§ **What to produce**:
An exact copy is needed of each line from the one including "bpy.context.object.name = name" through the last line of the entries, both ends counted, with nothing added.

§ **Given records**:
Start of Block

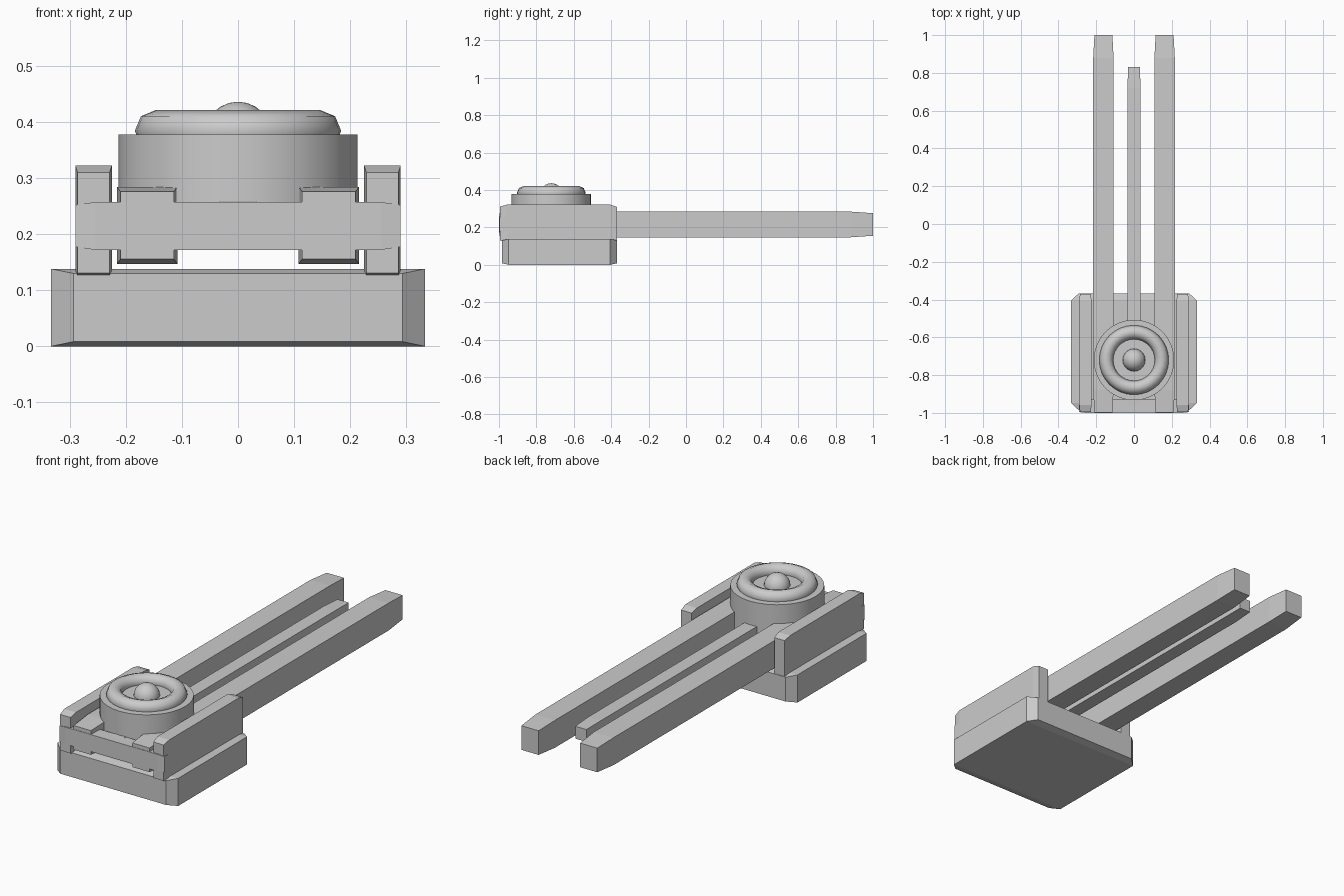
import bpy, bmesh
from mathutils import Vector

if "Cube" in bpy.data.objects:
    bpy.data.objects.remove(bpy.data.objects["Cube"])


def tapered_bar(name, lo, hi, axis=1, t=0.06):
    """Box from lo to hi whose two ends along `axis` narrow slightly."""
    lo, hi = Vector(lo), Vector(hi)
    size = hi - lo
    a, b = [i for i in range(3) if i != axis]
    bm = bmesh.new()
    rings = []
    for f, inset in ((0, t), (t, 0), (1 - t, 0), (1, t)):
        ring = []
        for u, v in ((0, 0), (1, 0), (1, 1), (0, 1)):
            p = Vector((0, 0, 0))
            p[axis] = lo[axis] + f * size[axis]
            p[a] = lo[a] + size[a] * (inset + u * (1 - 2 * inset))
            p[b] = lo[b] + size[b] * (inset + v * (1 - 2 * inset))
            ring.append(bm.verts.new(p))
        rings.append(ring)
    for r0, r1 in zip(rings, rings[1:]):
        for i in range(4):
            j = (i + 1) % 4
            bm.faces.new((r0[i], r0[j], r1[j], r1[i]))
    bm.faces.new(rings[0])
    bm.faces.new(rings[-1])
    bmesh.ops.recalc_face_normals(bm, faces=bm.faces)
    mesh = bpy.data.meshes.new(name)
    bm.to_mesh(mesh)
    bm.free()
    ob = bpy.data.objects.new(name, mesh)
    bpy.context.collection.objects.link(ob)
    return ob


def finish(name, angle=0.7):
    bpy.context.object.name = name
    bpy.ops.object.shade_smooth_by_angle(angle=angle)


# Base block and front cross plate
tapered_bar("base", (-0.333, -0.985, 0), (0.333, -0.368, 0.138))
tapered_bar("front_plate", (-0.29, -1.0, 0.172), (0.29, -0.93, 0.257), axis=0)

# Side rails and long twin arms
for side, s in (("left", -1), ("right", 1)):
    for part, x0, x1, y0, y1, z0, z1 in (
            ("rail", 0.225, 0.29, -0.995, -0.37, 0.118, 0.322),
            ("arm", 0.108, 0.216, -0.998, 1.0, 0.147, 0.284)):
        xa, xb = sorted((s * x0, s * x1))
        tapered_bar(f"{side}_{part}", (xa, y0, z0), (xb, y1, z1))

# Slim centre bar
tapered_bar("centre_bar", (-0.035, -0.995, 0.19), (0.035, 0.83, 0.26))

# Turret drum, ring and button
Y = -0.72
bpy.ops.mesh.primitive_cylinder_add(vertices=32, radius=0.213, depth=0.178,
                                    location=(0, Y, 0.289))
finish("drum")
bpy.ops.mesh.primitive_torus_add(major_segments=32, minor_segments=8,
                                 major_radius=0.147, minor_radius=0.037,
                                 location=(0, Y, 0.384))
finish("ring", 1.2)
bpy.ops.mesh.primitive_uv_sphere_add(segments=24, ring_count=12, radius=0.06,
                                     location=(0, Y, 0.376))
finish("button")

End of Block

§ **Answer to this task**:
    bpy.context.object.name = name
    bpy.ops.object.shade_smooth_by_angle(angle=angle)


# Base block and front cross plate
tapered_bar("base", (-0.333, -0.985, 0), (0.333, -0.368, 0.138))
tapered_bar("front_plate", (-0.29, -1.0, 0.172), (0.29, -0.93, 0.257), axis=0)

# Side rails and long twin arms
for side, s in (("left", -1), ("right", 1)):
    for part, x0, x1, y0, y1, z0, z1 in (
            ("rail", 0.225, 0.29, -0.995, -0.37, 0.118, 0.322),
            ("arm", 0.108, 0.216, -0.998, 1.0, 0.147, 0.284)):
        xa, xb = sorted((s * x0, s * x1))
        tapered_bar(f"{side}_{part}", (xa, y0, z0), (xb, y1, z1))

# Slim centre bar
tapered_bar("centre_bar", (-0.035, -0.995, 0.19), (0.035, 0.83, 0.26))

# Turret drum, ring and button
Y = -0.72
bpy.ops.mesh.primitive_cylinder_add(vertices=32, radius=0.213, depth=0.178,
                                    location=(0, Y, 0.289))
finish("drum")
bpy.ops.mesh.primitive_torus_add(major_segments=32, minor_segments=8,
                                 major_radius=0.147, minor_radius=0.037,
                                 location=(0, Y, 0.384))
finish("ring", 1.2)
bpy.ops.mesh.primitive_uv_sphere_add(segments=24, ring_count=12, radius=0.06,
                                     location=(0, Y, 0.376))
finish("button")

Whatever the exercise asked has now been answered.